Our day starts pretty overcast and we don’t see an obvious breakfast option near the camp site so we hit the road. The riding is pretty nice and we make good progress, but we are getting hungry as well. We find a bar at a truck stop around 10AM and gladly follow the bar tenders suggestion of “sendviche”, although we’re not entirely sure what the toppings will be. Turns out he was talking about large fresh baguettes with cheese and tomato, accompanied with a large cup of coffee. I love it how just going with the flow usually turns out this nice.
Now that it’s pretty clear we’ll easily make it to the HUBB meeting in Kolasin we decide to take some time for sightseeing. Mostar isn’t that far of a detour from our originally planned route, so why not?
We’re on bigger roads than the past few days and especially the built-up and busy section between Donji Vakuf and Gornji Vakuf is a bit boring. It sort of reminds us of home: houses and industrial buildings lining the road for miles on end, blocking the views of the undoubtedly nice countryside behind them. Speed traps and pot holes galore.
Fortunately it gets a lot better the closer we get to Mostar.
We ride into Mostar around noon, with the sun burning strong by now. The city is clearly still being rebuilt, with clearly brand new buildings alternating with shot up ruins and construction sites. Finding the historic city centre is pretty easy, just follow the omnipresent signs. Although for a minute we are a bit confused as the signs led us into a dead end street. But it turns out to be correct, from here on is pedestrian only.
And while we’re looking around for some place to park the bikes, this guy comes rushing towards us. He claims to be a parking attendant who will help us out. The cheap homemade plastic name tag pinned to his t-shirt doesn’t look very official, but let’s roll with it. He let’s us park up along the sidewalk and promptly pulls out a big sunshade to protect the bikes from the evil rays from the sun. Not sure where he got that from, it just suddenly seemed to appear from thin air. This is looking more official by the minute. Then he asks us for 2 EUR to look after the bikes while we’re away. After he throws in keeping our jackets and helmets safe for us behind the counter of a bar next door we decide he’s tried hard enough to put some food on the family table and leave our stuff in his care.
Finding the landmark attraction that draws so many other tourists to Mostar is easy. Just follow the overweight Germans and the Asians with the cameras glued to their faces.
The historic city centre is actually pretty nice, but it is also a big tourist trap. If you’re able to ignore that it is nice to hang out and look around.

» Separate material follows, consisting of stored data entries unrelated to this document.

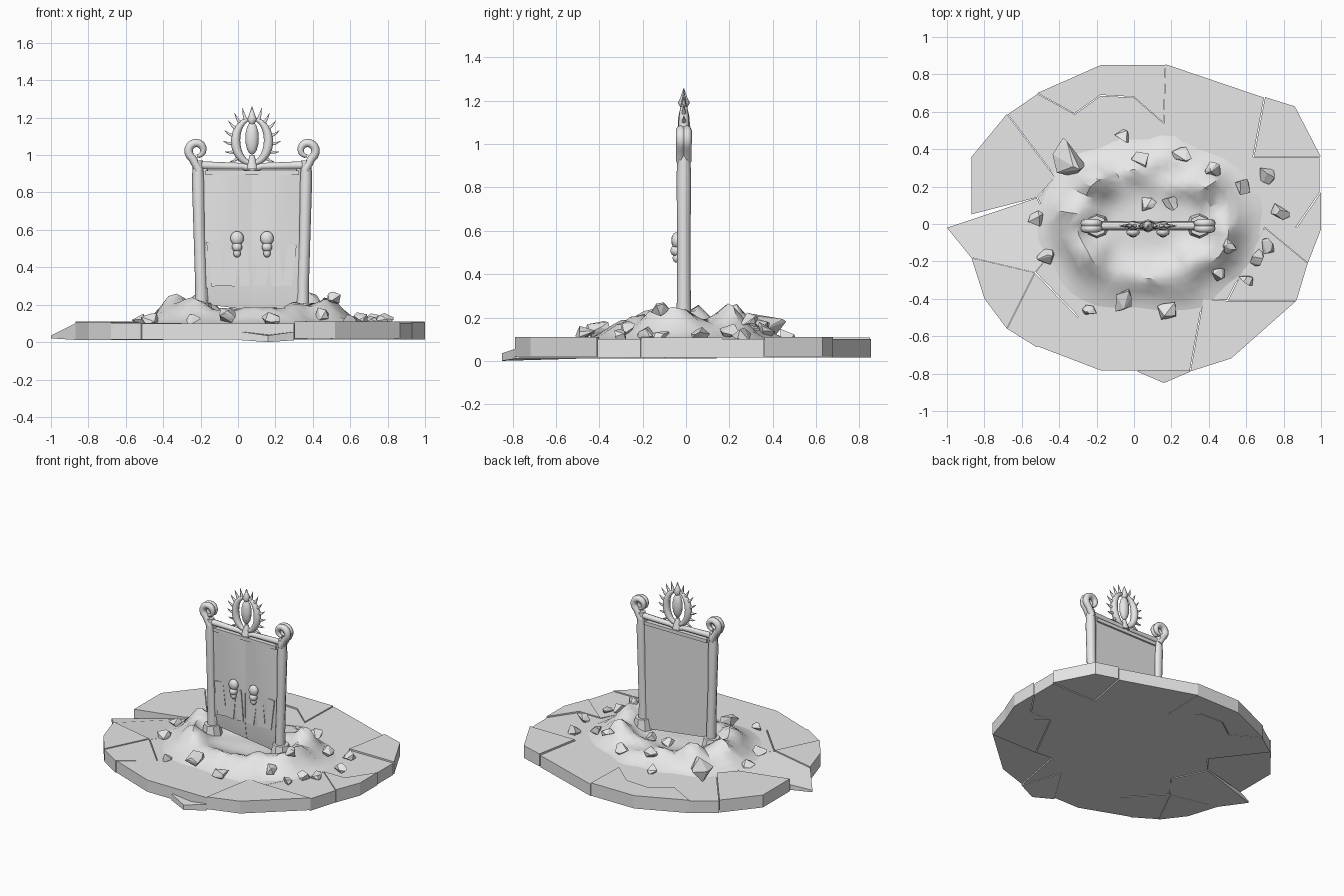
import bpy, bmesh, math, random
from mathutils import Vector, Matrix, noise

default_cube = bpy.data.objects.get("Cube")
if default_cube:
    bpy.data.objects.remove(default_cube)

random.seed(4)
MIDDLE = 0.075          # centre line of the gate
DEPTH = -0.01           # gate position along y

stone = bpy.data.materials.new("grey_stone")
stone.use_nodes = True
stone.diffuse_color = (0.8, 0.8, 0.8, 1)
stone.node_tree.nodes["Principled BSDF"].inputs["Base Color"].default_value = (0.8, 0.8, 0.8, 1)


def finish(name, bm, smooth_angle=None):
    """Turn a bmesh into a named object in the scene."""
    bmesh.ops.recalc_face_normals(bm, faces=bm.faces)
    mesh = bpy.data.meshes.new(name)
    bm.to_mesh(mesh)
    bm.free()
    mesh.materials.append(stone)
    if smooth_angle:
        mesh.shade_smooth()
        mesh.set_sharp_from_angle(angle=math.radians(smooth_angle))
    obj = bpy.data.objects.new(name, mesh)
    bpy.context.collection.objects.link(obj)
    return obj


def tube(name, path, radii, sides=2):
    """Round tube along a path, with one radius per point."""
    curve = bpy.data.curves.new(name, "CURVE")
    curve.dimensions = "3D"
    curve.bevel_depth = 1
    curve.bevel_resolution = sides
    curve.use_fill_caps = True
    spline = curve.splines.new("POLY")
    spline.points.add(len(path) - 1)
    for point, place, radius in zip(spline.points, path, radii):
        point.co = (*place, 1)
        point.radius = radius
    spline.use_smooth = True
    curve.materials.append(stone)
    obj = bpy.data.objects.new(name, curve)
    bpy.context.collection.objects.link(obj)
    return obj


def box(name, size, place, tilt=0):
    bm = bmesh.new()
    bmesh.ops.create_cube(bm, size=1)
    turn = Matrix.Rotation(tilt, 4, "Y")
    bm.transform(Matrix.Translation(place) @ turn @ Matrix.Diagonal((*size, 1)))
    return finish(name, bm)


def ball(name, size, place, smooth=True):
    bm = bmesh.new()
    bmesh.ops.create_uvsphere(bm, u_segments=12, v_segments=8, radius=1)
    bm.transform(Matrix.Translation(place) @ Matrix.Diagonal((*size, 1)))
    return finish(name, bm, 60 if smooth else None)


def slab(name, outline, top=0.105, bottom=0.015, tip=None):
    """Flat stone from an outline in hundredths; tip lowers the first corner."""
    centre = sum((Vector(p) for p in outline), Vector((0, 0))) / len(outline)
    bm = bmesh.new()
    rings = []
    for height, tip_height in ((bottom, tip and tip[0]), (top, tip and tip[1])):
        ring = []
        for i, p in enumerate(outline):
            xy = (centre + (Vector(p) - centre) * 0.992) / 100 if not tip else Vector(p) / 100
            z = tip_height if tip and i == 0 else height
            ring.append(bm.verts.new((xy.x, xy.y, z)))
        rings.append(ring)
        bm.faces.new(ring)
    low, high = rings
    for i in range(len(low)):
        j = (i + 1) % len(low)
        bm.faces.new((low[i], low[j], high[j], high[i]))
    return finish(name, bm)


# Cracked round platform
slab("platform_core", [(-52, 14), (-42, 25), (-68, 59), (-52, 70), (-32, 59), (-18, 69),
     (0, 68), (16, 54), (17, 86), (70, 68), (64, 36), (100, 36), (100, 17), (87, -2),
     (70, -2), (50, -41), (37, -40), (30, -79), (-18, -79), (-52, -66), (-30, -50),
     (-53, -26), (-40, -10)], 0.1)
slab("back_left_slab", [(-87, 5), (-87, 36), (-68, 59), (-42, 25), (-52, 14)], 0.11, 0.02)
slab("tilted_side_slab", [(-100, -2), (-87, -18), (-53, -26), (-40, -10), (-52, 14)],
     0.1, 0.012, (0.02, 0.035))
slab("front_left_slab", [(-87, -18), (-80, -40), (-68, -56), (-53, -26)], 0.108, 0.012)
slab("front_corner_slab", [(-68, -56), (-52, -66), (-30, -50), (-53, -26)], 0.102)
slab("back_slab", [(-52, 70), (-18, 85), (17, 85), (16, 54), (0, 68), (-18, 69), (-32, 59)], 0.108)
slab("back_right_slab", [(70, 68), (86, 63), (100, 36), (64, 36)], 0.11, 0.02)
slab("side_slab", [(100, 17), (100, -3), (93, -21), (70, -2), (87, -2)], 0.107)
slab("front_side_slab", [(93, -21), (87, -41), (50, -41), (70, -2)], 0.102)
slab("front_right_slab", [(87, -41), (52, -72), (30, -79), (37, -40), (50, -41)], 0.109, 0.02)
slab("sunken_front_slab", [(16, -85), (30, -79), (20, -50), (2, -79)], 0.055, 0.01, (0, 0.035))


# Rubble mound with a hollow middle
KNOLLS = [(-.37, .07, .11), (-.22, .22, .1), (.4, .22, .1), (.5, -.03, .1),
          (-.25, -.18, .07), (.3, -.22, .04), (.47, -.17, .06), (-.33, -.06, .07)]


def reach(angle):
    wobble = noise.noise(Vector((math.cos(angle) * 2, math.sin(angle) * 2, 3)))
    return Vector((0.6 * math.cos(angle), 0.46 * math.sin(angle))).length * (1.03 + 0.14 * wobble)


def mound_height(x, y):
    dx, dy = x - 0.08, y
    u = math.hypot(dx, dy) / reach(math.atan2(dy, dx))
    if u >= 1:
        return 0.095
    rim = math.exp(-((u - 0.6) / 0.2) ** 2)
    z = 0.1 + 0.035 * (1 - u) + 0.06 * rim
    for kx, ky, lift in KNOLLS:
        z += 0.9 * lift * math.exp(-((x - kx) ** 2 + (y - ky) ** 2) / 0.0055)
    z += 0.05 * rim * noise.noise(Vector((x * 9, y * 9, 1)))
    return z if u < 0.9 else 0.095 + (z - 0.095) * (1 - u) / 0.1


RINGS, SPOKES = 13, 44
bm = bmesh.new()
hub = bm.verts.new((0.08, 0, mound_height(0.08, 0)))
previous = None
for r in range(1, RINGS + 1):
    ring = []
    for s in range(SPOKES):
        a = math.tau * s / SPOKES
        d = reach(a) * r / RINGS
        x, y = 0.08 + d * math.cos(a), d * math.sin(a)
        ring.append(bm.verts.new((x, y, mound_height(x, y))))
    for s in range(SPOKES):
        n = (s + 1) % SPOKES
        if previous:
            bm.faces.new((previous[s], ring[s], ring[n], previous[n]))
        else:
            bm.faces.new((hub, ring[s], ring[n]))
    previous = ring
finish("rubble_mound", bm, 40)


# Scattered angular rocks
def rock(name, x, y, size):
    bm = bmesh.new()
    for i in range(11):
        d = Vector([random.gauss(0, 1) for axis in "xyz"]).normalized()
        bm.verts.new(d * size * random.uniform(0.85, 1.15))
    hull = bmesh.ops.convex_hull(bm, input=bm.verts)
    bmesh.ops.delete(bm, geom=hull["geom_interior"], context="VERTS")
    bm.transform(Matrix.Translation((x, y, mound_height(x, y) + size * 0.45))
                 @ Matrix.Diagonal((1, 1, 0.75, 1)))
    finish(name, bm)


ROCKS = [(-52, 3), (-47, -18), (-24, -48), (18, -46), (4, 34), (-6, 46), (26, 37), (42, 29),
         (58, 20), (71, 27), (78, 7), (71, -12), (65, -18), (45, -27), (60, -30), (51, -12),
         (7, 11), (20, 12)]
for i, (x, y) in enumerate(ROCKS):
    rock(f"rock_{i}", x / 100, y / 100, random.uniform(0.042, 0.055))
rock("front_boulder", -0.07, -0.4, 0.068)
rock("back_boulder", -0.34, 0.36, 0.11)


# Gate posts with feet and curled claw tops, mirrored about the centre line
for side, label in ((1, "left"), (-1, "right")):
    def at(offset, z, y=DEPTH):
        return (MIDDLE + side * offset, y, z)

    tube(f"{label}_post", [at(.27, .1), at(.272, .3), at(.282, .6), at(.287, .85), at(.29, .97)],
         [.036, .032, .031, .034, .028])
    tube(f"{label}_inner_rod", [at(.25, .15), at(.245, .6), at(.25, .93)], [.014, .012, .014])
    bm = bmesh.new()
    bmesh.ops.create_cone(bm, cap_ends=True, segments=8, radius1=.075, radius2=.055, depth=.1)
    bm.transform(Matrix.Translation(at(.275, .16)))
    finish(f"{label}_foot", bm)
    for y in (-0.014, 0.014):
        path, radii = [at(.285, .92, DEPTH + y)], [.022]
        for i in range(15):
            t = i / 14
            a = math.radians(-60 + 330 * t)
            d = .048 - .018 * t
            path.append(at(.295 + d * math.cos(a), 1.025 + d * math.sin(a), DEPTH + y))
            radii.append(.022 - .013 * t + .006 * math.sin(math.pi * t))
        tube(f"{label}_claw", path, radii)

# Beams across the top
tube("top_beam", [(MIDDLE + x, DEPTH, z) for x, z in ((-.28, .945), (-.05, .94), (0, .925),
     (.05, .94), (.28, .945))], [.022, .018, .02, .018, .022])
box("lower_beam", (.5, .05, .025), (MIDDLE, DEPTH, .905))


# Pair of bowed doors with a chamfered, slanting lower edge
def door(label, left, right):
    bm = bmesh.new()
    rows, columns = (.17, .3, .55, .9), 10
    grids = {}
    for front in (True, False):
        for r, z in enumerate(rows):
            for c in range(columns + 1):
                t = c / columns
                x = left + (right - left) * t
                bow = .012 * math.sin(math.pi * t) if r > 1 else .004
                y = DEPTH - .012 - bow if front else DEPTH + .012
                if front and r == 0:
                    y += .02
                slant = -.13 * (x - MIDDLE) if r < 2 else 0
                grids[front, r, c] = bm.verts.new((x, y, z + slant))
        for r in range(len(rows) - 1):
            for c in range(columns):
                bm.faces.new([grids[front, r + i, c + j] for i, j in ((0, 0), (0, 1), (1, 1), (1, 0))])
    rim = [e for e in bm.edges if e.is_boundary]
    bmesh.ops.bridge_loops(bm, edges=rim)
    finish(f"{label}_door", bm, 30)


door("right", MIDDLE - .245, MIDDLE - .001)
door("left", MIDDLE + .001, MIDDLE + .245)

# Splintered planks on the lower door fronts
for i, (x, width, height, tilt) in enumerate([(-.12, .07, .24, -.12), (-.04, .07, .2, .1),
                                             (.03, .05, .22, -.08), (.13, .06, .18, .15),
                                             (.2, .06, .2, -.1), (.275, .05, .22, .12)]):
    box(f"door_plank_{i}", (width, .008, height), (x, DEPTH - .018, .3 + height / 2), tilt)

# Door knockers
for side, label in ((1, "left"), (-1, "right")):
    x = MIDDLE + side * .08
    ball(f"{label}_knocker_head", (.036, .024, .038), (x, DEPTH - .034, .555))
    ball(f"{label}_knocker_jaw", (.028, .026, .026), (x, DEPTH - .036, .508))
    ball(f"{label}_knocker_drop", (.02, .018, .022), (x, DEPTH - .034, .475))

# Crest: slit eye held between thorned crescents under a spire
ball("crest_eye", (.036, .028, .088), (MIDDLE, DEPTH, 1.09))
for side, label in ((1, "left"), (-1, "right")):
    path, radii = [], []
    for i in range(17):
        t = i / 16
        a = math.radians(-95 + 175 * t)
        path.append((MIDDLE + side * .088 * math.cos(a), DEPTH, 1.075 + .12 * math.sin(a)))
        radii.append(.008 + .017 * math.sin(math.pi * t))
    tube(f"{label}_crescent", path, radii)
    for i in range(7):
        a = math.radians(-45 + 19 * i)
        base = Vector((MIDDLE + side * .1 * math.cos(a), DEPTH, 1.075 + .125 * math.sin(a)))
        lean = Vector((side * math.cos(a), 0, math.sin(a) + .25)).normalized()
        tube(f"{label}_thorn_{i}", [base, base + lean * .03, base + lean * .055 + Vector((0, 0, .008))],
             [.011, .007, .001], 1)
tube("crest_spire", [(MIDDLE, DEPTH, z) for z in (1.165, 1.19, 1.215, 1.26)], [.012, .028, .016, .001])
tube("crest_stem", [(MIDDLE, DEPTH, z) for z in (.925, .96, 1.0)], [.035, .025, .012])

Another one of the tourist traps. Will he or won’t he?
This is as good a place as any to grab some lunch so we start shopping around with the many “proppers” trying to lure you into the restaurant that pays them most. We go with a guy that promises a table next to the river with a view on the bridge.
The guy wasn’t lying and the food was good and cheaper than one would expect in such a touristy environment.
Whenwe get back to the bikes after lunch, these beauties are parked next to them. They’re owned by 2 Brits that are riding them from the UK to Greece. Brilliant!
Once the road takes us out of the valley that Mostar is located in, we’re all alone on the road again, surrounded by some amazing landscapes. A big sign surrounded with flags welcomes us to the ‘Republic of Srpska’. We follow the flow of the Zalomska river and are suddenly surprised with the view in front of us. We’re closing in on Gacko, which looks like a huge industrial complex with loads of smoking chimneys and cooling towers. The entire mountainside across the valley has been dug up. Not sure whether it was for just sand or rocks, or for more precious minerals.
What is clear though is that they don’t really like people nosing around. A big sign at the entrance of the town forbids taking pictures. So we don’t… well at least not until we’ve passed the city limits.
A bit further down the road is the Sutjeska national park and this big memorial in the “valley of the heroes” that commemorates the battke for Sutjeska in WW2.
It’s almost 6PM when we arrive in Foca ans start looking around for a place to put up our tent. A guy at a local petrol station points us towards Autokamp Drina, a couple of miles down river.
The camp site is pretty expensive for BIH, but the reception is exceptionally friendly and by the time we get out of the shower we’re told our dinner is waiting for us.
It turns out dinner was still swimming in the river next to the camp site only hours earlier. We are served 4 huge trouts a plate full of tomatoes, some spuds and a delicious smoked paprika tapenade. It is too much for the both of us to finish it all, but it is totally delicious.